Rineke Dijkstra is a renowned photographer and video artist. The array of models she uses for her photographs is wide, ranging from club-goers, school children, matadors, soldiers and young mothers. She positions her subjects against a minimal background, facing the camera. Her subjects are often taken out of context, immediately after a stressful or emotional situation, such as her series of matadors and newly mothers. Rineke’s specific compositional style is most notable in her beach portraits, which feature one or more adolescents against a seascape. She perfectly captures the awkwardness and self-consciousness of adolescence, due to the earnest nature of youngsters, and their emotions revealed.
Rineke's subjects are depicted in an unembellished fashion. Caught in the moment, they appear simultaneously revealing and enigmatic. Her portraits are stark and engaging, as she often focuses on particular communities of people, revealing their inner world through the simplicity of one particular moment in their lives. Dijkstra is also a video artist, known for her filmed portraits of teenagers in nightclubs in Liverpool, against a white background, smoking, and dancing. Born in 1959 in Sittard, the Netherlands, she studied at the Rietveld Academie in Amsterdam. In 1984 Rineke had her first solo exhibition at Amsterdam’s Gallery de Moor. She worked as a professional portrait photographer until the 1990s, when she started incorporating her own artistic style into portraiture.

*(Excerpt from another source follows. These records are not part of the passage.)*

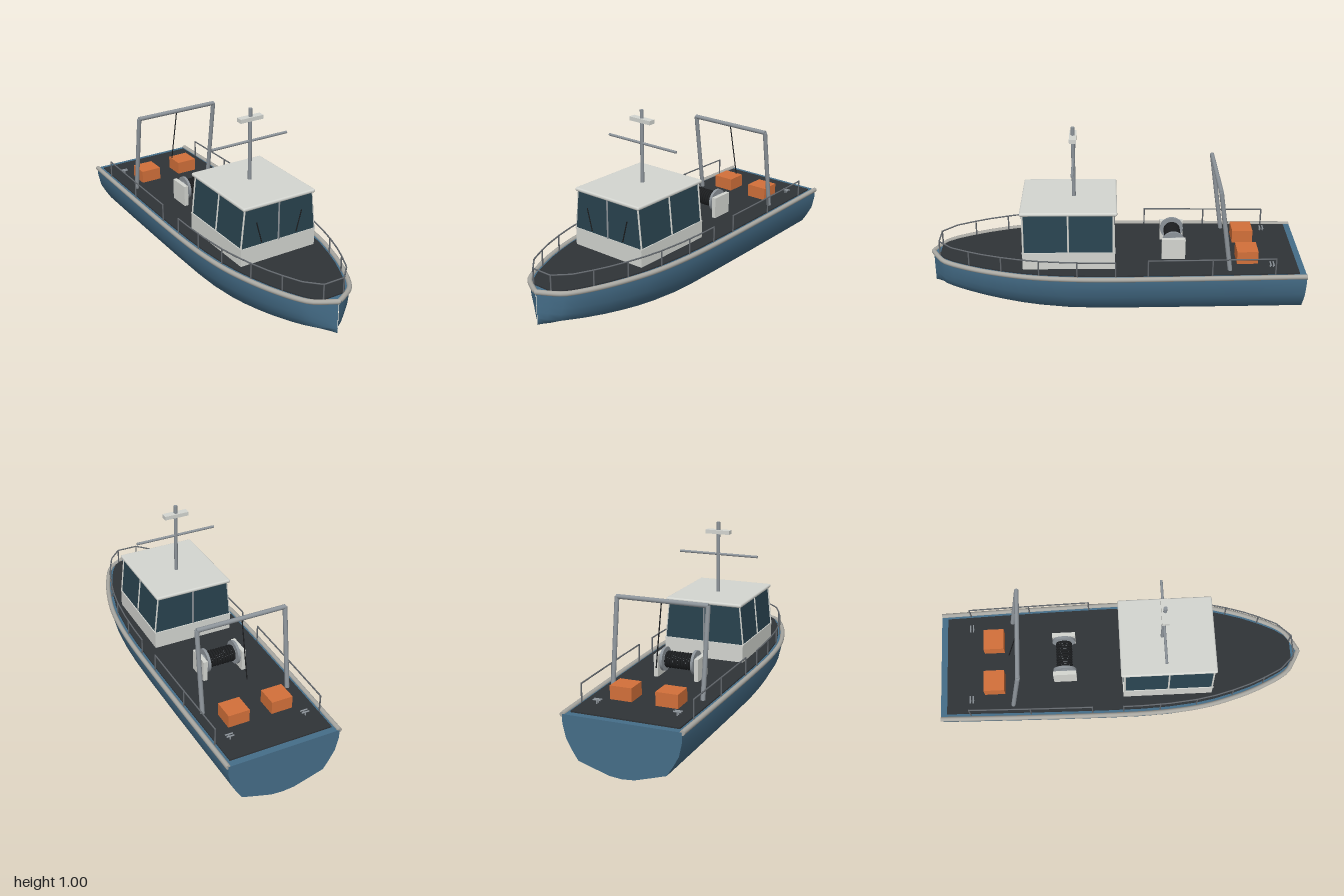
import * as THREE from 'three';
import { RoundedBoxGeometry } from 'three/addons/geometries/RoundedBoxGeometry.js';

const mat = (color, side = THREE.FrontSide) => new THREE.MeshStandardMaterial({ color, side });
const BLUE = mat(0x456d88), DECK = mat(0x2f3337), GLASS = mat(0x29434f), WHITE = mat(0xd3d5d0);
const METAL = mat(0x8d949a), RUB = mat(0xa9a8a2), DARK = mat(0x1c1e20), ORANGE = mat(0xd2703a), RAIL = mat(0x63686d);
const V = (x, y, z) => new THREE.Vector3(x, y, z);
const SHEER = 0.28, FLOOR = 0.287;

// Half beam at the sheer line, as [z, half width]
const BEAM = [[-1, 0.303], [-0.7, 0.311], [-0.4, 0.318], [-0.1, 0.323], [0.1, 0.323], [0.25, 0.317], [0.4, 0.302], [0.5, 0.284],
  [0.6, 0.258], [0.7, 0.226], [0.8, 0.185], [0.87, 0.15], [0.92, 0.115], [0.96, 0.055], [0.988, 0.002]];
// Half section as [fraction of beam, fraction of height], sheer to keel
const SECTION = [[1, 1], [1, 0.84], [0.945, 0.57], [0.85, 0.38], [0.745, 0.2], [0.48, 0.11], [0.21, 0.02], [0, 0]];

function beamAt(z) {
  const i = Math.max(1, BEAM.findIndex(b => b[0] >= z));
  const [a, b] = [BEAM[i - 1], BEAM[i]];
  return a[1] + (b[1] - a[1]) * (z - a[0]) / (b[0] - a[0]);
}
const keelAt = z => 0.003 + (z > 0.15 ? 0.1 * ((z - 0.15) / 0.85) ** 1.6 : 0);

function sectionAt(z) {
  const k = keelAt(z), w = beamAt(z);
  const half = SECTION.map(([x, y]) => [x * w, k + y * (SHEER - k)]);
  return [...half, ...half.slice(0, -1).reverse().map(([x, y]) => [-x, y])];
}

function hullSides() {
  const pos = [], idx = [], n = SECTION.length * 2 - 1;
  BEAM.forEach(([z], i) => {
    sectionAt(z).forEach(([x, y], j) => {
      pos.push(x, y, z);
      if (i < BEAM.length - 1 && j < n - 1) {
        const a = i * n + j, b = a + n;
        idx.push(a, b, a + 1, b, b + 1, a + 1);
      }
    });
  });
  const g = new THREE.BufferGeometry();
  g.setAttribute('position', new THREE.Float32BufferAttribute(pos, 3));
  g.setIndex(idx);
  g.computeVertexNormals();
  return g;
}

// Plan outline inset from the sheer, between two z limits
function planShape(inset, z0, z1) {
  const zs = [z0, ...BEAM.map(b => b[0]).filter(z => z > z0 && z < z1), z1];
  const right = zs.map(z => new THREE.Vector2(Math.max(0.002, beamAt(z) - inset), -z));
  return new THREE.Shape([...right, ...right.slice().reverse().map(p => new THREE.Vector2(-p.x, p.y))]);
}

export function createModel() {
  const model = new THREE.Group();
  const add = (name, geo, m, x = 0, y = 0, z = 0, parent = model) => {
    const mesh = new THREE.Mesh(geo, m);
    mesh.name = name;
    mesh.position.set(x, y, z);
    parent.add(mesh);
    return mesh;
  };
  const box = (name, m, w, h, d, x, y, z) => add(name, new THREE.BoxGeometry(w, h, d), m, x, y, z);
  const pipe = (name, m, a, b, r, sides = 12) => {
    const mesh = add(name, new THREE.CylinderGeometry(r, r, a.distanceTo(b), sides), m);
    mesh.position.copy(a).lerp(b, 0.5);
    mesh.quaternion.setFromUnitVectors(V(0, 1, 0), b.clone().sub(a).normalize());
    return mesh;
  };
  const polyline = (name, m, pts, r) => {
    const path = new THREE.CurvePath();
    for (let i = 1; i < pts.length; i++) path.add(new THREE.LineCurve3(pts[i - 1], pts[i]));
    return add(name, new THREE.TubeGeometry(path, pts.length * 6, r, 8), m);
  };

  // Hull, transom and covering board
  add('hull', hullSides(), BLUE);
  const transom = new THREE.Shape(sectionAt(-1).map(p => new THREE.Vector2(...p)));
  add('transom', new THREE.ShapeGeometry(transom), BLUE, 0, 0, -1).rotation.y = Math.PI;
  add('coveringBoard', new THREE.ShapeGeometry(planShape(0, -1, 0.988)), BLUE, 0, SHEER, 0).rotation.x = -Math.PI / 2;
  add('deck', new THREE.ExtrudeGeometry(planShape(0.026, -0.965, 0.945), { depth: 0.008, bevelEnabled: false }), DECK,
    0, FLOOR - 0.008, 0).rotation.x = -Math.PI / 2;

  // Rub rail along each side, joined at the stem
  for (const s of [1, -1]) {
    const pts = BEAM.map(([z, w]) => V(s * w, 0.278, z));
    add('rubRail', new THREE.TubeGeometry(new THREE.CatmullRomCurve3(pts), 70, 0.013, 10), RUB);
    add('rubRailEnd', new THREE.CircleGeometry(0.013, 10), RUB, s * 0.303, 0.278, -1).rotation.y = Math.PI;
  }
  add('stemCap', new THREE.SphereGeometry(0.013, 10, 8), RUB, 0, 0.278, 0.987);

  // Wheelhouse: base, tapered window band, frames and roof
  box('cabinBase', WHITE, 0.45, 0.1, 0.485, 0, 0.332, 0.2445);
  const band = new THREE.Shape([[-0.222, 0.38], [0.222, 0.38], [0.2, 0.592], [-0.2, 0.592]].map(p => new THREE.Vector2(...p)));
  add('windows', new THREE.ExtrudeGeometry(band, { depth: 0.48, bevelEnabled: false }), GLASS, 0, 0, 0.006);
  for (const s of [1, -1]) {
    for (const z of [0.01, 0.246, 0.482]) {
      pipe('sideMullion', WHITE, V(s * 0.223, 0.38, z), V(s * 0.201, 0.592, z), 0.005, 8);
    }
    pipe('wiper', DARK, V(s * 0.105, 0.395, 0.49), V(s * 0.136, 0.512, 0.49), 0.003, 6);
  }
  pipe('frontMullion', METAL, V(0, 0.38, 0.486), V(0, 0.592, 0.486), 0.005, 8);
  pipe('rearMullion', METAL, V(0, 0.38, 0.006), V(0, 0.592, 0.006), 0.005, 8);
  box('windowSill', WHITE, 0.454, 0.006, 0.489, 0, 0.381, 0.2445);
  add('roof', new RoundedBoxGeometry(0.432, 0.02, 0.506, 3, 0.009), WHITE, 0, 0.599, 0.243);

  // Mast with yard and radar
  pipe('mast', METAL, V(0, 0.6, 0.218), V(0, 0.998, 0.218), 0.01);
  pipe('yard', METAL, V(-0.226, 0.821, 0.218), V(0.226, 0.821, 0.218), 0.007);
  box('radar', WHITE, 0.135, 0.021, 0.037, 0, 0.944, 0.218);

  // Stern gantry with hanging wire
  for (const s of [1, -1]) {
    pipe('gantryLeg', METAL, V(s * 0.241, 0.28, -0.603), V(s * 0.241, 0.738, -0.536), 0.012);
  }
  pipe('gantryBeam', METAL, V(-0.243, 0.738, -0.536), V(0.243, 0.738, -0.536), 0.012);
  pipe('gantryWire', DARK, V(0, 0.735, -0.54), V(0, 0.42, -0.61), 0.003, 6);

  // Winch: cheeks, flanges, drum and rope coils
  for (const s of [1, -1]) {
    box('winchCheek', WHITE, 0.023, 0.118, 0.126, s * 0.111, 0.345, -0.312);
    pipe('winchFlange', METAL, V(s * 0.078, 0.368, -0.312), V(s * 0.092, 0.368, -0.312), 0.063, 28);
  }
  pipe('winchDrum', METAL, V(-0.105, 0.368, -0.312), V(0.105, 0.368, -0.312), 0.036, 20);
  for (let i = 0; i < 10; i++) {
    add('ropeCoil', new THREE.TorusGeometry(0.038, 0.007, 6, 24), DARK, -0.0675 + i * 0.015, 0.368, -0.312).rotation.y = Math.PI / 2;
  }

  for (const s of [1, -1]) {
    // Fish crates
    box('crate', ORANGE, 0.116, 0.07, 0.112, s * 0.12, FLOOR + 0.035, -0.702);
    // Mooring cleats
    for (const z of [-0.82, -0.836]) {
      pipe('cleatHorn', METAL, V(s * 0.208 - 0.02, 0.305, z), V(s * 0.208 + 0.02, 0.305, z), 0.004, 8);
      pipe('cleatPost', METAL, V(s * 0.208, FLOOR - 0.004, z), V(s * 0.208, 0.305, z), 0.004, 8);
    }
  }

  // Handrails follow the sheer
  const railPoint = (s, z, y) => V(s * (beamAt(z) - 0.018), y, z);
  const bowZ = [0, 0.1, 0.25, 0.4, 0.5, 0.6, 0.7, 0.775, 0.87, 0.945];
  polyline('bowRail', RAIL, [...bowZ.map(z => railPoint(1, z, 0.367)),
    ...bowZ.slice().reverse().map(z => railPoint(-1, z, 0.367))], 0.004);
  for (const s of [1, -1]) {
    polyline('sternRail', RAIL, [-0.17, -0.4, -0.7, -0.835].map(z => railPoint(s, z, 0.377)), 0.004);
    for (const z of [0, 0.2, 0.4, 0.6, 0.775, 0.945]) {
      pipe('bowStanchion', RAIL, railPoint(s, z, SHEER), railPoint(s, z, 0.369), 0.004, 8);
    }
    for (const z of [-0.17, -0.505, -0.835]) {
      pipe('sternStanchion', RAIL, railPoint(s, z, SHEER), railPoint(s, z, 0.379), 0.004, 8);
    }
  }
  return model;
}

With a preference for introverted people, Rineke feels an affinity with them and can create a more stable contact than with exuberant individuals. With more introverted people she can demand a concentration which is decisive for the photographs and which she demands from herself as well. Dijkstra creates a very close contact with subjects, sustaining their attention. Rineke’s favorite subjects are those on a transformative path of teenagehood or adults who have just gone through a highly emotional experience. These subjects display a vulnerability that enables her to capture the gap between intention and effect, showing how not everything can be kept under control. A perfect example for this is her series of mothers who recently gave birth.
One of Rineke’s first major series – Beaches, is comprised of portraits of young adolescents in bathing suits on the beach. This series expanded her work to an audience at international level. Dijkstra usually uses a standard lens on a tripod and flesh on another tripod behind the first one. For the Beaches series, she used the same setup, only with a portable flash to reduce contrast and bring the subject’s faces out of deep shadow, thus modulating the sunlight, which is always her main light source. The seascape serves merely as a background, since the artist doesn’t focus on details, but emphasizes the individual, capturing the visual cues, illuminating the subject’s psychological and emotional state. The Beaches series are large-format color photographs, taken on beaches in Belgium, Croatia, Poland, USA, and Ukraine. All subject are framed full-length in the center of the picture, standing out against the background, gazing at the camera. Depending on the place where the photo was taken, quality of wardrobe and subject’s poses vary from self-assured to awkward self-conscious. Rineke’s photographs are entitled to the place and time when the photograph is captured, emphasizing that moment in time that is immortalized.
The Dutch artist's Beaches project was shown in 1997 at The Museum of Modern Art in New York, bringing the artist international acclaim. Her photographs were subject of numerous solo exhibitions, notably including Rinkeke Dijkstra: A Retrospective shown both at the San Francisco Museum of Modern Art and New York’s Solomon R. Guggenheim Museum in 2012. Rineke was awarded an Honorary Fellowship of the Royal Photographic Society in 2012. The artist claims to be influenced by the Dutch masters of painted portrait such as Rembrandt, Vermeer, Verspronck.
Featured image: Rineke Dijkstra - The Fairy Doll (videostill), 2014 - photo via mariangoodman.com